Most bands have a tendency to change their sound over time. Some might do it after a few albums, others take drastic shifts after their debut alone. Oftentimes, said approach is given scornful remarks from those who've listened to the band's first albums and then their subsequent material. Such is the case with a band like Amorphis, a group who initially had a dark doom/melodic death metal sound before taking a more (though only slightly) progressive approach on later albums. While the results of their more recent works might be regarded by some as meager, it's generally agreed they're at least better than what many other bands have come to deliver. In spite of this all-too-debated factor, one thing definitely holds true: Amorphis' debut, The Karelian Isthmus
is a damn-fine album.
The Karelian Isthmus
opens with a dark, brief yet beautiful intro that has a customary calm before the storm type of relation with the album. "The Gathering" doesn't kick things into full blast when "Karelia" fades out, but it gives the listen a good idea of what to expect through the rest of the album. Though Amorphis have generally been considered a band who exhibit a more cold nature to their songs on certain albums, this is an ice age compared to everything else they've done. Only harsh vocals exist on this album, which reinforces the doom influences present. Meanwhile, the instrumental side of the music is low but quick for the sound and tuning brought forth. In short, this is a vigorous album to hear, but this is all the more reason it's so rewarding.
Something that later Amorphis albums began incorporating were studio effects to compliment the style which the band quickly became known for. While those releases have had the said approach work to varying degrees, The Karelian Isthmus
is on a more barren side, by comparison. You're not going to find much more than the band themselves playing here. Although this might be argued as less interesting when described, it's for these reasons that The Karelian Isthmus
is Amorphis' most at-heart album in regards to the darker side of their themes. We might not be getting the softer, more elegant ballad-like pieces present on Silent Waters
, but the nature of the album adds a cold and dark feeling that allows it to feel that much more natural. And thanks to the surprisingly effective pacing of each song, there's seldom a moment to find that drags out or feels mundane. Truly an accomplishment given the style Amorphis provided.
Regardless of how you feel towards the group, Amorphis definitely got off to a great start on their first two albums. And while Tales from the Thousand Lakes
might have brought an ideal balance of what subsequent albums exhibited and The Karelian Isthmus

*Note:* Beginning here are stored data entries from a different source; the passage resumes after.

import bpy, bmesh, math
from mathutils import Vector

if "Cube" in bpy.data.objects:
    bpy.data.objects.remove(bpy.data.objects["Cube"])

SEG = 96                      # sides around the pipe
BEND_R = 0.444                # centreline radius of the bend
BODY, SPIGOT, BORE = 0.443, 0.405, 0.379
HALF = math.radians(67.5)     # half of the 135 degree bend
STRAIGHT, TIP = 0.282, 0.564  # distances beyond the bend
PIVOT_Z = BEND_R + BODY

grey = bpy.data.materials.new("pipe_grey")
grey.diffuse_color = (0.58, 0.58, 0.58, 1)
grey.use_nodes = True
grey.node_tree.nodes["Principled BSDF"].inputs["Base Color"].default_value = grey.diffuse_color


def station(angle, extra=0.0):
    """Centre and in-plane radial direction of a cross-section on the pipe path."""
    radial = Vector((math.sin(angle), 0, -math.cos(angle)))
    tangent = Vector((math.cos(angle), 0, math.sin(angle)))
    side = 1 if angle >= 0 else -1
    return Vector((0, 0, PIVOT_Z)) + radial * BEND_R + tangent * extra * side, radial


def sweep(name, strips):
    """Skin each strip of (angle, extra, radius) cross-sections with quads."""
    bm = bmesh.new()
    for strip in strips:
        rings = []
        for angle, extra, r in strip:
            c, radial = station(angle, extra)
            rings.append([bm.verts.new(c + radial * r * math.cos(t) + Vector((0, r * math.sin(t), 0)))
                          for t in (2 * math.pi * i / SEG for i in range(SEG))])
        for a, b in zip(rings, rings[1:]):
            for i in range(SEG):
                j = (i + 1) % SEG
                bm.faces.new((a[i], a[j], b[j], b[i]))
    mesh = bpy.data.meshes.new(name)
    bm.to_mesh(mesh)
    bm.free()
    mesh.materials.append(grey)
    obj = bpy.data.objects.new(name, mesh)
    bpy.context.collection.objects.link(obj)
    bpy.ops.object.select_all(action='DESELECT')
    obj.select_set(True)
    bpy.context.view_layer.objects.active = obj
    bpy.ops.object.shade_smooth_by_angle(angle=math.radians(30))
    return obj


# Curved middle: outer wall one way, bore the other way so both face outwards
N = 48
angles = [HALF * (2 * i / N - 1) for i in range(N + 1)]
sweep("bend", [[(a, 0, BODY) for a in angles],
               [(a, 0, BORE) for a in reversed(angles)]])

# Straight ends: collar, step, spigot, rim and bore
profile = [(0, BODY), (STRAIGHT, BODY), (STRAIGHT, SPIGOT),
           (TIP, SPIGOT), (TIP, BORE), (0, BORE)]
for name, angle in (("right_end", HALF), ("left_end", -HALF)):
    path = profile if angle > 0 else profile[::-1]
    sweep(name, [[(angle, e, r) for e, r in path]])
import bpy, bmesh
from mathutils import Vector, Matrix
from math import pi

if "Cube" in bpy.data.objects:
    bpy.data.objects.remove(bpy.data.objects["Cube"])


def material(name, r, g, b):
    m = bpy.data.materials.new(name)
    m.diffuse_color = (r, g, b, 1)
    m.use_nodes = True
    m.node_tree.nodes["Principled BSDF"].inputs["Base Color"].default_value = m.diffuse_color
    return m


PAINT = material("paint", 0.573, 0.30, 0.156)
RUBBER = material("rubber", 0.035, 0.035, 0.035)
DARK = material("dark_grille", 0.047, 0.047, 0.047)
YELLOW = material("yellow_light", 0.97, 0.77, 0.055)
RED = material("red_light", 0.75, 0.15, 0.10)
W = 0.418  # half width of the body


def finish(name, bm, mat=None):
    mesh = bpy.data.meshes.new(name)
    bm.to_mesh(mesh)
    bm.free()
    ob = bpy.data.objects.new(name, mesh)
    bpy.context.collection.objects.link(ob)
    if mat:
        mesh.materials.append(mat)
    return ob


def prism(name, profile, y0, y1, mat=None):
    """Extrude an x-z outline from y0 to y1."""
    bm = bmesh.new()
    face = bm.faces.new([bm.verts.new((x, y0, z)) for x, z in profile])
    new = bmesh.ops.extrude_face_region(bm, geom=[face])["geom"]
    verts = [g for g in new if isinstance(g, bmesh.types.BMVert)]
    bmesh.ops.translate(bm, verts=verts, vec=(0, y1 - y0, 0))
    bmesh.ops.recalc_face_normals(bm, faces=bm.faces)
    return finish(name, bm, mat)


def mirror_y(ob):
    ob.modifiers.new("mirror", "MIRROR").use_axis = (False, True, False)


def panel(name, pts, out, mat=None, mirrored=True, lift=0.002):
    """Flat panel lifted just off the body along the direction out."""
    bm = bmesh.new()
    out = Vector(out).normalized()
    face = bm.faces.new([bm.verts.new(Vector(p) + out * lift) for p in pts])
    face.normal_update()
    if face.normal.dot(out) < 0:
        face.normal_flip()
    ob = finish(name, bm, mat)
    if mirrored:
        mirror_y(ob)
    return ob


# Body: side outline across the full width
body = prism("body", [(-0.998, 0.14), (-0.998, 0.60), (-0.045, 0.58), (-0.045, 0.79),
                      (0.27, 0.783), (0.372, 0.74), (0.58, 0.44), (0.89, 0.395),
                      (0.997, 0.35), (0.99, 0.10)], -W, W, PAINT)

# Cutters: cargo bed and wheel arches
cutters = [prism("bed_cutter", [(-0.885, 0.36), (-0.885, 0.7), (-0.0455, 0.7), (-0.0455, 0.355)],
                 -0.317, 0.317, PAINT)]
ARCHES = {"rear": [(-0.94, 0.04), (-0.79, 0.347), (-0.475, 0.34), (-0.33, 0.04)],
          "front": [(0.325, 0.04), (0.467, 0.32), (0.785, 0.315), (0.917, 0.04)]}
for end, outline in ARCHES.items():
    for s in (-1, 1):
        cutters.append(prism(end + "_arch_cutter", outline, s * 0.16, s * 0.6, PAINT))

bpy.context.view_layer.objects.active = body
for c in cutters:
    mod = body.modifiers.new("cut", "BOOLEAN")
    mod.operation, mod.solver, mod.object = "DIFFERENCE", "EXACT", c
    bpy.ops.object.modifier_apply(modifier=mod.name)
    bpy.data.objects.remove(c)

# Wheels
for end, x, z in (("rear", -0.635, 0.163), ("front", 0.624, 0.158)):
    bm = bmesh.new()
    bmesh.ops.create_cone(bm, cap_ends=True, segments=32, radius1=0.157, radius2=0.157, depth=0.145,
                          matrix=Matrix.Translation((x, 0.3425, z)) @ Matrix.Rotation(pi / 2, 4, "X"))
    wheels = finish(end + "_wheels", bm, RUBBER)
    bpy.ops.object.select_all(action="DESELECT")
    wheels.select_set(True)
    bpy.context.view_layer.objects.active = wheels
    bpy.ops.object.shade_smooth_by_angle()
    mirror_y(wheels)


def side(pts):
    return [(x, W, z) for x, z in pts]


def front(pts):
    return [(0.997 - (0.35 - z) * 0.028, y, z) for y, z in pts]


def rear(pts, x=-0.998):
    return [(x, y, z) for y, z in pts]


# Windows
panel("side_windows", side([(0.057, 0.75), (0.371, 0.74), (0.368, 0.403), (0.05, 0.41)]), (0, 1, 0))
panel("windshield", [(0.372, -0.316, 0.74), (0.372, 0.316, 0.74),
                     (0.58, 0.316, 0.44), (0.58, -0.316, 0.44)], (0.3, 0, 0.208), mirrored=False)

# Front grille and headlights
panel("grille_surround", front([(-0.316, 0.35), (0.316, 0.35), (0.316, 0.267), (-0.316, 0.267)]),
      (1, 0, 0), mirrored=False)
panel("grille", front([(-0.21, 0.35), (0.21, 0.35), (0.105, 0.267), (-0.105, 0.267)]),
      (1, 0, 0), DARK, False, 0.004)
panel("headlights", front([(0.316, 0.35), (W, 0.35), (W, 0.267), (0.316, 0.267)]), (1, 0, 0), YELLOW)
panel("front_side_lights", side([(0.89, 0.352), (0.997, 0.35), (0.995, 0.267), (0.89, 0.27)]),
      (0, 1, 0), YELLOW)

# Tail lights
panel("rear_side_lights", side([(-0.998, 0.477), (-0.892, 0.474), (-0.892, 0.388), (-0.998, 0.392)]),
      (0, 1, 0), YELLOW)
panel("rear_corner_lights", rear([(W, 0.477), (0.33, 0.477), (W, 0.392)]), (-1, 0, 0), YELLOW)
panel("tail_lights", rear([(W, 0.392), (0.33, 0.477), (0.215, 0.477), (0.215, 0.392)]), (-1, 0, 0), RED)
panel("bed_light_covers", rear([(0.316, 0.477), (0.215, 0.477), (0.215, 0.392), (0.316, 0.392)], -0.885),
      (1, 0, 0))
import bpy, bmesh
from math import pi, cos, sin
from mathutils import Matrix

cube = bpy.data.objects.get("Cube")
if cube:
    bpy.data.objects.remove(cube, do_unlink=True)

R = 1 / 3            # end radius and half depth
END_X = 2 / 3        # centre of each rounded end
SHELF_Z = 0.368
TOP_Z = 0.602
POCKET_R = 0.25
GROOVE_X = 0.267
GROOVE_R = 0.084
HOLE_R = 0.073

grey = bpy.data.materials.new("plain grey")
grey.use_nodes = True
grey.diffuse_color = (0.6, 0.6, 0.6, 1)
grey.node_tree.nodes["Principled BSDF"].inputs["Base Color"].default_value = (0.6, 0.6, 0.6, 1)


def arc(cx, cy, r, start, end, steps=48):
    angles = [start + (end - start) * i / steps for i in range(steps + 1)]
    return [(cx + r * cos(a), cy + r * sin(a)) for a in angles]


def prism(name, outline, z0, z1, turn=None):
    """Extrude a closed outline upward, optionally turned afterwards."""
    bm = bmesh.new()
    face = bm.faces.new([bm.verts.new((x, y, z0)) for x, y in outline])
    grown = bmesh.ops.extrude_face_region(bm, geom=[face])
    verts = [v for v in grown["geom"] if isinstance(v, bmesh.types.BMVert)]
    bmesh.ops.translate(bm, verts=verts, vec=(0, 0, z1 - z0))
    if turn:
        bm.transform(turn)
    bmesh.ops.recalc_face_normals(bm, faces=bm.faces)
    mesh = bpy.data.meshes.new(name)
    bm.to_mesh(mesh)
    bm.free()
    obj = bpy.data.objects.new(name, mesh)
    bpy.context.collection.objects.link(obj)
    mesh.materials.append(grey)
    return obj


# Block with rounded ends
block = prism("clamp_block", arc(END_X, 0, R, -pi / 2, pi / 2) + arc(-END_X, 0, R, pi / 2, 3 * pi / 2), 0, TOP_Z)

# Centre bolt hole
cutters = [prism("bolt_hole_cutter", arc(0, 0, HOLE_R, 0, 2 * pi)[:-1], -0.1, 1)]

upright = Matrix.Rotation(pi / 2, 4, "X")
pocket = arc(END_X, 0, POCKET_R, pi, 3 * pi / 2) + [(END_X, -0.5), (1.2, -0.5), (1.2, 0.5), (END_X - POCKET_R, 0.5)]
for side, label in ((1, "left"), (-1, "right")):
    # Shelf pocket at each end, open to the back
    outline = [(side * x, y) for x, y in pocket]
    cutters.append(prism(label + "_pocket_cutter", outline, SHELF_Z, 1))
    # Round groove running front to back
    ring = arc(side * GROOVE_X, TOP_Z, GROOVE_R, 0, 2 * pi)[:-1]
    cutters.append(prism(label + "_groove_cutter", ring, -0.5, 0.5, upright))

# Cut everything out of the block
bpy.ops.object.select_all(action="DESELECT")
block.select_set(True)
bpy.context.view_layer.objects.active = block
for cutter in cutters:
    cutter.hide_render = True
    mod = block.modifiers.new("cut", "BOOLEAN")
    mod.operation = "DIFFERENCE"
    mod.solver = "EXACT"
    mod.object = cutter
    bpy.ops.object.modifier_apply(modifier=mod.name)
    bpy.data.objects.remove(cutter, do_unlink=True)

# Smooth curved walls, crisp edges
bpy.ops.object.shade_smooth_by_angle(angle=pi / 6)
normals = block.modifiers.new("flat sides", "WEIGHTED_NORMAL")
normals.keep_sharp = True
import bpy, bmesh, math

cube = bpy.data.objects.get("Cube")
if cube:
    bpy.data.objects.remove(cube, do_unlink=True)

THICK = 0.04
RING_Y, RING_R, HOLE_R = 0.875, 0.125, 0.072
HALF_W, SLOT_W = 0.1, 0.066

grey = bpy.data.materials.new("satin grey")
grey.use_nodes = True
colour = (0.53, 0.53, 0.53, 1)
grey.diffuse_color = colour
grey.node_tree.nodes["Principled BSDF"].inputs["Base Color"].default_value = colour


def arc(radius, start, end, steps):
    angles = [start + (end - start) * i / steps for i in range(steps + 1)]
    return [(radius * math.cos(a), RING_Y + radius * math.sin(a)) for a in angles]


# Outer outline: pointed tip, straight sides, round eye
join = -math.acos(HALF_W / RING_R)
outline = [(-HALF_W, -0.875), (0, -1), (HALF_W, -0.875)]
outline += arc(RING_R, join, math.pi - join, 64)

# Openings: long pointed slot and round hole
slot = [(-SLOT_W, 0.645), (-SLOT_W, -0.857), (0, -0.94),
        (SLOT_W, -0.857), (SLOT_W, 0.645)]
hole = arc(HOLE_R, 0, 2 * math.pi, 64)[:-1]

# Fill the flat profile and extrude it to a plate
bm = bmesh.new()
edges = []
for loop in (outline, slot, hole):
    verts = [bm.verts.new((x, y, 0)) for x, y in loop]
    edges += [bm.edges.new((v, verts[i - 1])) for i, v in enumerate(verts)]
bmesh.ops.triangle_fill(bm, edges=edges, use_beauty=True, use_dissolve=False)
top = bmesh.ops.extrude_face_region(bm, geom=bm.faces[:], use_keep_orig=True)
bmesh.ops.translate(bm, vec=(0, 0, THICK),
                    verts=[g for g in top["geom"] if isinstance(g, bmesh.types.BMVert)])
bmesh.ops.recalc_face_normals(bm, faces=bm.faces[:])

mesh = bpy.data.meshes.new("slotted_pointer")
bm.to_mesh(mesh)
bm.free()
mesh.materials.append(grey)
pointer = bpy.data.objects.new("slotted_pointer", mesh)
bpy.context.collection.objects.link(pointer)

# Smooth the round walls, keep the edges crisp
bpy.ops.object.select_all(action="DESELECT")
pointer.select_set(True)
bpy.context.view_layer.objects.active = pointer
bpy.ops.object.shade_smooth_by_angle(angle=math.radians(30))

, the latter definitely flows and sounds much more true to their roots and original aspirations. A lack of songs that truly stand out significantly from the others (in quality) does make finding the best points of recommendation a challenge. However, this level of consistency feels all the more appropriate when on sits down to enjoy the album. Is it the band's best album? Not quite. But this doesn't mean it's in any way far behind.